The first NASCAR "Strictly Stock" race ever was held at Charlotte Speedway on June 19, 1949. The race was won by Jim Roper after Glenn Dunaway was disqualified after the discovery of his altered rear springs.

The first series champion was Red Byron. The division was renamed to "Grand National" for the 1950 season, reflecting NASCAR's intent to make its part of the sport more professional and more prestigious.

It would retain this name until 1971. The 1949 Strictly Stock season is treated in NASCAR's record books as the first season of GN/Cup history. Martinsville Speedway is the only track on the 1949 schedule that remains on the current schedule.

See also:

Piston Cup

The first NASCAR "Strictly Stock" race ever was held at Charlotte Speedway on June 19, 1949. The race was won by Jim Roper after Glenn Dunaway was disqualified after the discovery of his altered rear springs.

The first series champion was Red Byron. The division was renamed to "Grand National" for the 1950 season, reflecting NASCAR's intent to make its part of the sport more professional and more prestigious.

It would retain this name until 1971. The 1949 Strictly Stock season is treated in NASCAR's record books as the first season of GN/Cup history. Martinsville Speedway is the only track on the 1949 schedule that remains on the current schedule.

Rather than a fixed schedule of one race per weekend with most entrants appearing at every event, the Grand National schedule included over sixty events in some years, often with two or three on the same weekend, and occasionally with two races on the same day in different states.

See also:

Piston Cup

Rather than a fixed schedule of one race per weekend with most entrants appearing at every event, the Grand National schedule included over sixty events in some years, often with two or three on the same weekend, and occasionally with two races on the same day in different states.
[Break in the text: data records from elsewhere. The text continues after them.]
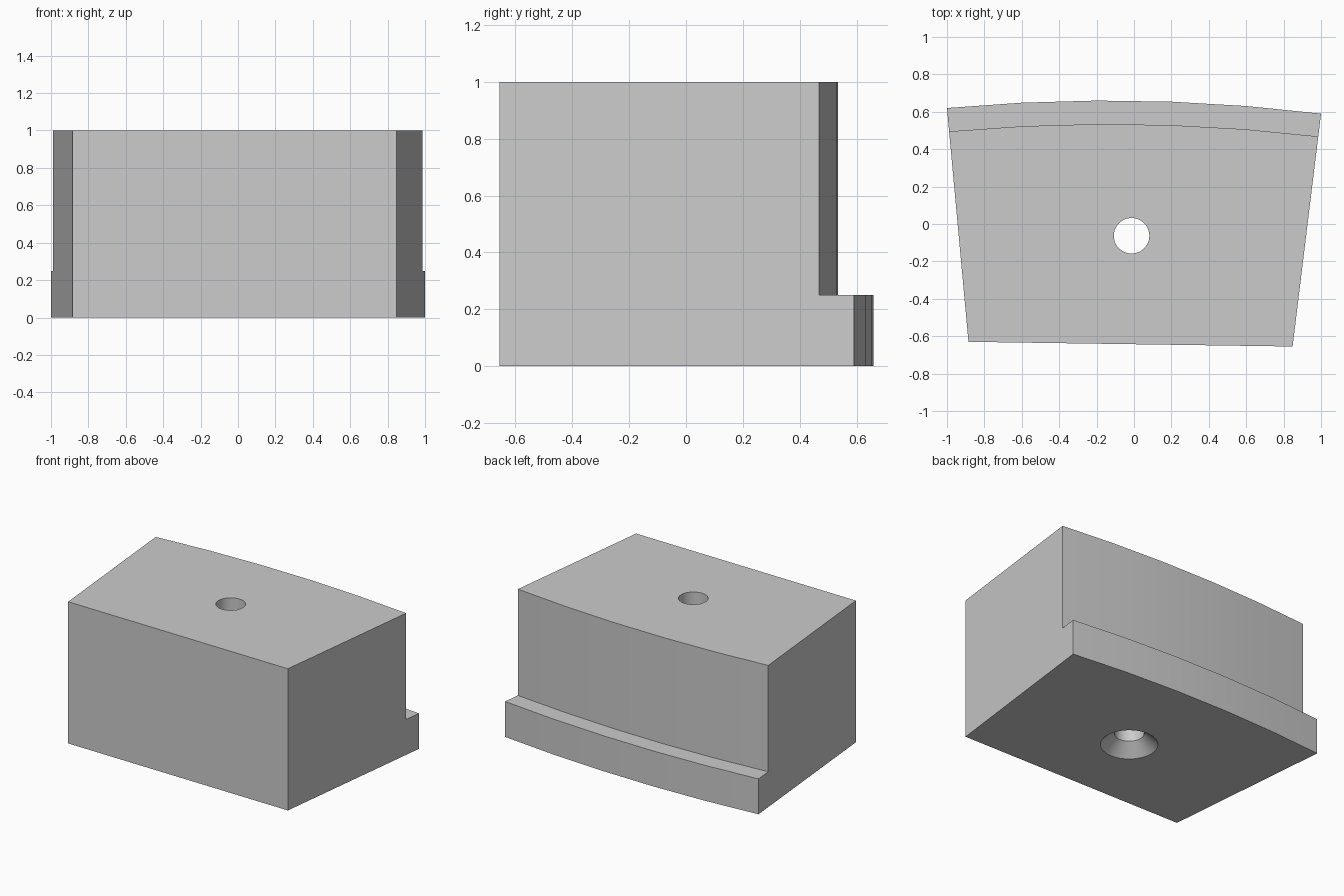
import bpy
import bmesh
import math
from mathutils import Vector

cube = bpy.data.objects.get("Cube")
if cube:
    bpy.data.objects.remove(cube, do_unlink=True)

grey = bpy.data.materials.new("light grey")
grey.use_nodes = True
COLOUR = (0.6, 0.6, 0.6, 1)
grey.diffuse_color = COLOUR
grey.node_tree.nodes["Principled BSDF"].inputs["Base Color"].default_value = COLOUR


def bowed_edge(start, end, bow, segments=5):
    """Shallow arc from start to end, bulging to the left of the path."""
    a, b = Vector(start), Vector(end)
    side = Vector((a.y - b.y, b.x - a.x)).normalized()
    pts = []
    for i in range(segments + 1):
        t = i / segments
        pts.append(a.lerp(b, t) + side * bow * 4 * t * (1 - t))
    return pts


def finish(name, bm):
    bmesh.ops.recalc_face_normals(bm, faces=bm.faces)
    mesh = bpy.data.meshes.new(name)
    bm.to_mesh(mesh)
    bm.free()
    mesh.materials.append(grey)
    obj = bpy.data.objects.new(name, mesh)
    bpy.context.collection.objects.link(obj)
    return obj


def prism(name, outline, z0, z1):
    bm = bmesh.new()
    face = bm.faces.new([bm.verts.new((p[0], p[1], z0)) for p in outline])
    top = bmesh.ops.extrude_face_region(bm, geom=[face])["geom"]
    verts = [v for v in top if isinstance(v, bmesh.types.BMVert)]
    bmesh.ops.translate(bm, verts=verts, vec=(0, 0, z1 - z0))
    return finish(name, bm)


def lathe(name, profile, centre, steps=48):
    bm = bmesh.new()
    rings = []
    for r, z in profile:
        rings.append([bm.verts.new((centre[0] + r * math.cos(2 * math.pi * i / steps),
                                    centre[1] + r * math.sin(2 * math.pi * i / steps), z))
                      for i in range(steps)])
    for low, high in zip(rings, rings[1:]):
        for i in range(steps):
            j = (i + 1) % steps
            bm.faces.new((low[i], low[j], high[j], high[i]))
    bm.faces.new(rings[0])
    bm.faces.new(rings[-1])
    return finish(name, bm)


# Tapered block with a bowed back
outer = bowed_edge((-1, 0.62), (1, 0.59), 0.054)
block = prism("wedge_block", [(-0.885, -0.63), *outer, (0.848, -0.655)], 0, 1)

# Step above the rear flange, run past both sides
inner = bowed_edge((-0.988, 0.495), (0.985, 0.468), 0.052)
ends = [inner[0] * 1.5 - inner[1] * 0.5, inner[-1] * 1.5 - inner[-2] * 0.5]
step = prism("step_cutter", [ends[0], *inner, ends[1], (1.3, 1), (-1.3, 1)], 0.25, 1.2)

# Through hole, countersunk from below
R, SINK, DEPTH = 0.095, 0.183, 0.08
slope = (SINK - R) / DEPTH
hole = lathe("hole_cutter", [(SINK + 0.1 * slope, -0.1), (R, DEPTH), (R, 1.2)],
             (-0.013, -0.063))

for cutter in (step, hole):
    mod = block.modifiers.new(cutter.name, "BOOLEAN")
    mod.operation = "DIFFERENCE"
    mod.solver = "EXACT"
    mod.object = cutter
    cutter.hide_render = True
    cutter.hide_viewport = False

# Apply the cuts and drop the cutters
bpy.context.view_layer.update()
cut = bpy.data.meshes.new_from_object(block.evaluated_get(bpy.context.evaluated_depsgraph_get()))
block.modifiers.clear()
block.data = cut
for cutter in (step, hole):
    bpy.data.objects.remove(cutter, do_unlink=True)

bpy.ops.object.select_all(action="DESELECT")
block.select_set(True)
bpy.context.view_layer.objects.active = block
bpy.ops.object.shade_smooth_by_angle(angle=math.radians(25))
In the early years, most GN races were held on dirt-surfaced short oval tracks (from under a quarter-mile to over a half-mile lap length) or dirt fairgrounds ovals (usually a half-mile to a mile lap length). 198 of the first 221 Grand National races were on dirt tracks. Darlington Raceway opened in 1950 and became the first completely paved track on the circuit over one mile (1.6 km) long.

In 1959, when Daytona International Speedway was opened, the schedule still had more races on dirt racetracks than paved ones. Through the 1960s, as superspeedways were built and old dirt tracks were paved, the number of dirt races was reduced.

See also:

Piston Cup

In the early years, most GN races were held on dirt-surfaced short oval tracks (from under a quarter-mile to over a half-mile lap length) or dirt fairgrounds ovals (usually a half-mile to a mile lap length). 198 of the first 221 Grand National races were on dirt tracks. Darlington Raceway opened in 1950 and became the first completely paved track on the circuit over one mile (1.6 km) long.

In 1959, when Daytona International Speedway was opened, the schedule still had more races on dirt racetracks than paved ones. Through the 1960s, as superspeedways were built and old dirt tracks were paved, the number of dirt races was reduced.

(Source: Wikipedia)